* Task goal *
Which of the lines in the data below contain the string "loops"? Copy each of them.

* Data entries *
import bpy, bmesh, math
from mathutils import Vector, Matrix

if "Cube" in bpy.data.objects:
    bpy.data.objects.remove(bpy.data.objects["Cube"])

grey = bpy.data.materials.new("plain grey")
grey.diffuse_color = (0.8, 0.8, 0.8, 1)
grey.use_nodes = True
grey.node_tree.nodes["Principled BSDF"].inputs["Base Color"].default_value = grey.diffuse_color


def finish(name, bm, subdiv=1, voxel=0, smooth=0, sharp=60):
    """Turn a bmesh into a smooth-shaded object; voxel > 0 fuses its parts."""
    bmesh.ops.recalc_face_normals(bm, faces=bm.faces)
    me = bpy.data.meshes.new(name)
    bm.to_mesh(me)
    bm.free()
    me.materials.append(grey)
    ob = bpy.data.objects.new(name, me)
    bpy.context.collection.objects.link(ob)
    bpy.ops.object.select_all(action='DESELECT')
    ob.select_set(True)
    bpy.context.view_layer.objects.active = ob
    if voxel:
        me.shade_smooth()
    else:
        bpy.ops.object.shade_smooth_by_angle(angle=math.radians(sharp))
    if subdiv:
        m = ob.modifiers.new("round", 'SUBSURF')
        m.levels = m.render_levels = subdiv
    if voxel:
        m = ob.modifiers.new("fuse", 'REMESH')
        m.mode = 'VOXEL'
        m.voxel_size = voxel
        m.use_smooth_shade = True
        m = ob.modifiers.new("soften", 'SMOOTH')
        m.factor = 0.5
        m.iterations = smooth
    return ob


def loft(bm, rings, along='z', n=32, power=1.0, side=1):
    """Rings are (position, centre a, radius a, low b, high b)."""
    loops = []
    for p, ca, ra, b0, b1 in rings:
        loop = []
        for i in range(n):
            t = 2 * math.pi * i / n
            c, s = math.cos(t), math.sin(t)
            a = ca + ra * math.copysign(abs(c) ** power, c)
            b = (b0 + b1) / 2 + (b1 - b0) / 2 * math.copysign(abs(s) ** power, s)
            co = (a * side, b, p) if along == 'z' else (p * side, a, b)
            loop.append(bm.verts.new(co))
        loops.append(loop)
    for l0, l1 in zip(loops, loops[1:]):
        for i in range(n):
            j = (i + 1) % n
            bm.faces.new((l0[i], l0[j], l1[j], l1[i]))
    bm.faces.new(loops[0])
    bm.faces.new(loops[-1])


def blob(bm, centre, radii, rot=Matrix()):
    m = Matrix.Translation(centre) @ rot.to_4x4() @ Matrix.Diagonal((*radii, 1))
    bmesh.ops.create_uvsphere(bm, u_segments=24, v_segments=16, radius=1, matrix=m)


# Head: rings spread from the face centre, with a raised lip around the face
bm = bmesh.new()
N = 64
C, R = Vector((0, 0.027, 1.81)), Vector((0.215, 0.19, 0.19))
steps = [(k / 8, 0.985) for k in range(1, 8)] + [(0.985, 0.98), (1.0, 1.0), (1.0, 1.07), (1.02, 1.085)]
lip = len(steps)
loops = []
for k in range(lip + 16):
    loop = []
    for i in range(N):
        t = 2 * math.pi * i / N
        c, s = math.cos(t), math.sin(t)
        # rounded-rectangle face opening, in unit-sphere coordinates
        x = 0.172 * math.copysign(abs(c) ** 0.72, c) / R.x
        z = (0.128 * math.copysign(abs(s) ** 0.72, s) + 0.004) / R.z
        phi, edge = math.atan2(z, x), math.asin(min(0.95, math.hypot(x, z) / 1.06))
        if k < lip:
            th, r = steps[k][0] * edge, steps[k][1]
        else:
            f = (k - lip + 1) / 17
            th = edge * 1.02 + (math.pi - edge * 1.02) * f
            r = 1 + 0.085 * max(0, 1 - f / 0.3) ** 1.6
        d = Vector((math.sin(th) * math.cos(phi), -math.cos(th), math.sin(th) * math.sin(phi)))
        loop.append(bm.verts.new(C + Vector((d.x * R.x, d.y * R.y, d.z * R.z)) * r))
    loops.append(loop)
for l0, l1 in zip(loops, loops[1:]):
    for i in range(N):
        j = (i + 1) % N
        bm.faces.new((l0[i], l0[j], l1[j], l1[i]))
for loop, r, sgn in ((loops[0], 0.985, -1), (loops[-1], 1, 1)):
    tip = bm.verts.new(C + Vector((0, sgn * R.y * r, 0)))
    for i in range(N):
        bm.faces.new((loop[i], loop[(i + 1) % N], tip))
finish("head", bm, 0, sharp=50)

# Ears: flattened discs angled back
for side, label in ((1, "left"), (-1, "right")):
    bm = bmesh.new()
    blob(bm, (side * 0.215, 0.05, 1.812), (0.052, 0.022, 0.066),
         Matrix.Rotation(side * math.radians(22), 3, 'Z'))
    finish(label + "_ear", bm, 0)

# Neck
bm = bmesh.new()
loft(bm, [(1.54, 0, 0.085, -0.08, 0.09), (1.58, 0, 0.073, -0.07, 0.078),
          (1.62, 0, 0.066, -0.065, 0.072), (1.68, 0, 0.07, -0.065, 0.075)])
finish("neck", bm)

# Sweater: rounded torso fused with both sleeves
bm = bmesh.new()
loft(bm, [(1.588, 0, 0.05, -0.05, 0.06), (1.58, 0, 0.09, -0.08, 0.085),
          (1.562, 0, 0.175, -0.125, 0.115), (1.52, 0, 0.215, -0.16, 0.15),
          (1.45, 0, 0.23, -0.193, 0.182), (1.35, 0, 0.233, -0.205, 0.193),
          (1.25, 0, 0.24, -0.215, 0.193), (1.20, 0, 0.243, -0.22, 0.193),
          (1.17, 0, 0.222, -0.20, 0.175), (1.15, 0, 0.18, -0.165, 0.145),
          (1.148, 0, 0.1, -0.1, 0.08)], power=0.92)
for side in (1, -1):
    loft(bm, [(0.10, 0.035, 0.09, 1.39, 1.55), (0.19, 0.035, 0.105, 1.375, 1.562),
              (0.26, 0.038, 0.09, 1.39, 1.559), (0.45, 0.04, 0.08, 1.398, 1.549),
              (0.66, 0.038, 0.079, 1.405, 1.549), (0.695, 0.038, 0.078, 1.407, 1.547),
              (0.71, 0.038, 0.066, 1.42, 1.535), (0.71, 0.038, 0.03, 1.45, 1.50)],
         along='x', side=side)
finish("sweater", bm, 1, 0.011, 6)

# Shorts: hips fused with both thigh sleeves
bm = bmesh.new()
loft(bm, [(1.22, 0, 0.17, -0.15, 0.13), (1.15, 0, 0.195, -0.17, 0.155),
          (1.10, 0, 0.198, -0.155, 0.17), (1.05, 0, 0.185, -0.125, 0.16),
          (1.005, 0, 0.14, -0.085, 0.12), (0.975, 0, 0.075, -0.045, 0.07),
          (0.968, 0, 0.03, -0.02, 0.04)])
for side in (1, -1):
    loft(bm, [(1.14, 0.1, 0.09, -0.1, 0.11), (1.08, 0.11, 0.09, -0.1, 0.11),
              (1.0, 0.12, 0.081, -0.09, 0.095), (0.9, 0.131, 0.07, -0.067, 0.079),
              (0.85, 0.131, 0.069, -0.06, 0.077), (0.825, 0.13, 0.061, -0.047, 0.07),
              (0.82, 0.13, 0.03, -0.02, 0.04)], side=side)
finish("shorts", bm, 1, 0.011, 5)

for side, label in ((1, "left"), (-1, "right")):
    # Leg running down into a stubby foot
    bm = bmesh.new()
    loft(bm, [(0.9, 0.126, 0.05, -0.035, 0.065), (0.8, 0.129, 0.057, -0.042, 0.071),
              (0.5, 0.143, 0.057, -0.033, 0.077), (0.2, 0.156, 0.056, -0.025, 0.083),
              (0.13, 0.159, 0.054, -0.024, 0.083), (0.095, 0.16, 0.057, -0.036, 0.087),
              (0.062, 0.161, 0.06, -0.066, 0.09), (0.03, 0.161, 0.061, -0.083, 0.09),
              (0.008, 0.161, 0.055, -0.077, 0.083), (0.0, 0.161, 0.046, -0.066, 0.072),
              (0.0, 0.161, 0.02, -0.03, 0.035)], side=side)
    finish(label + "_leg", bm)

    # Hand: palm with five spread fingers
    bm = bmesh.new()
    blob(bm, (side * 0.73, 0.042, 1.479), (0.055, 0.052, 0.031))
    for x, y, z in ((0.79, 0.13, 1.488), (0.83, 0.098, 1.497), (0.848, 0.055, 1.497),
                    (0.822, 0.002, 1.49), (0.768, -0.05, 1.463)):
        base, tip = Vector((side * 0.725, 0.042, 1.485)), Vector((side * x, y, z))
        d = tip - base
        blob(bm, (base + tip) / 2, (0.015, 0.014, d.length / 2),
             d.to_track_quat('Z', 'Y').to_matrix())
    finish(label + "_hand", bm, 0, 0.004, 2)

* Final answer *
    loops = []
        loops.append(loop)
    for l0, l1 in zip(loops, loops[1:]):
    bm.faces.new(loops[0])
    bm.faces.new(loops[-1])
loops = []
    loops.append(loop)
for l0, l1 in zip(loops, loops[1:]):
for loop, r, sgn in ((loops[0], 0.985, -1), (loops[-1], 1, 1)):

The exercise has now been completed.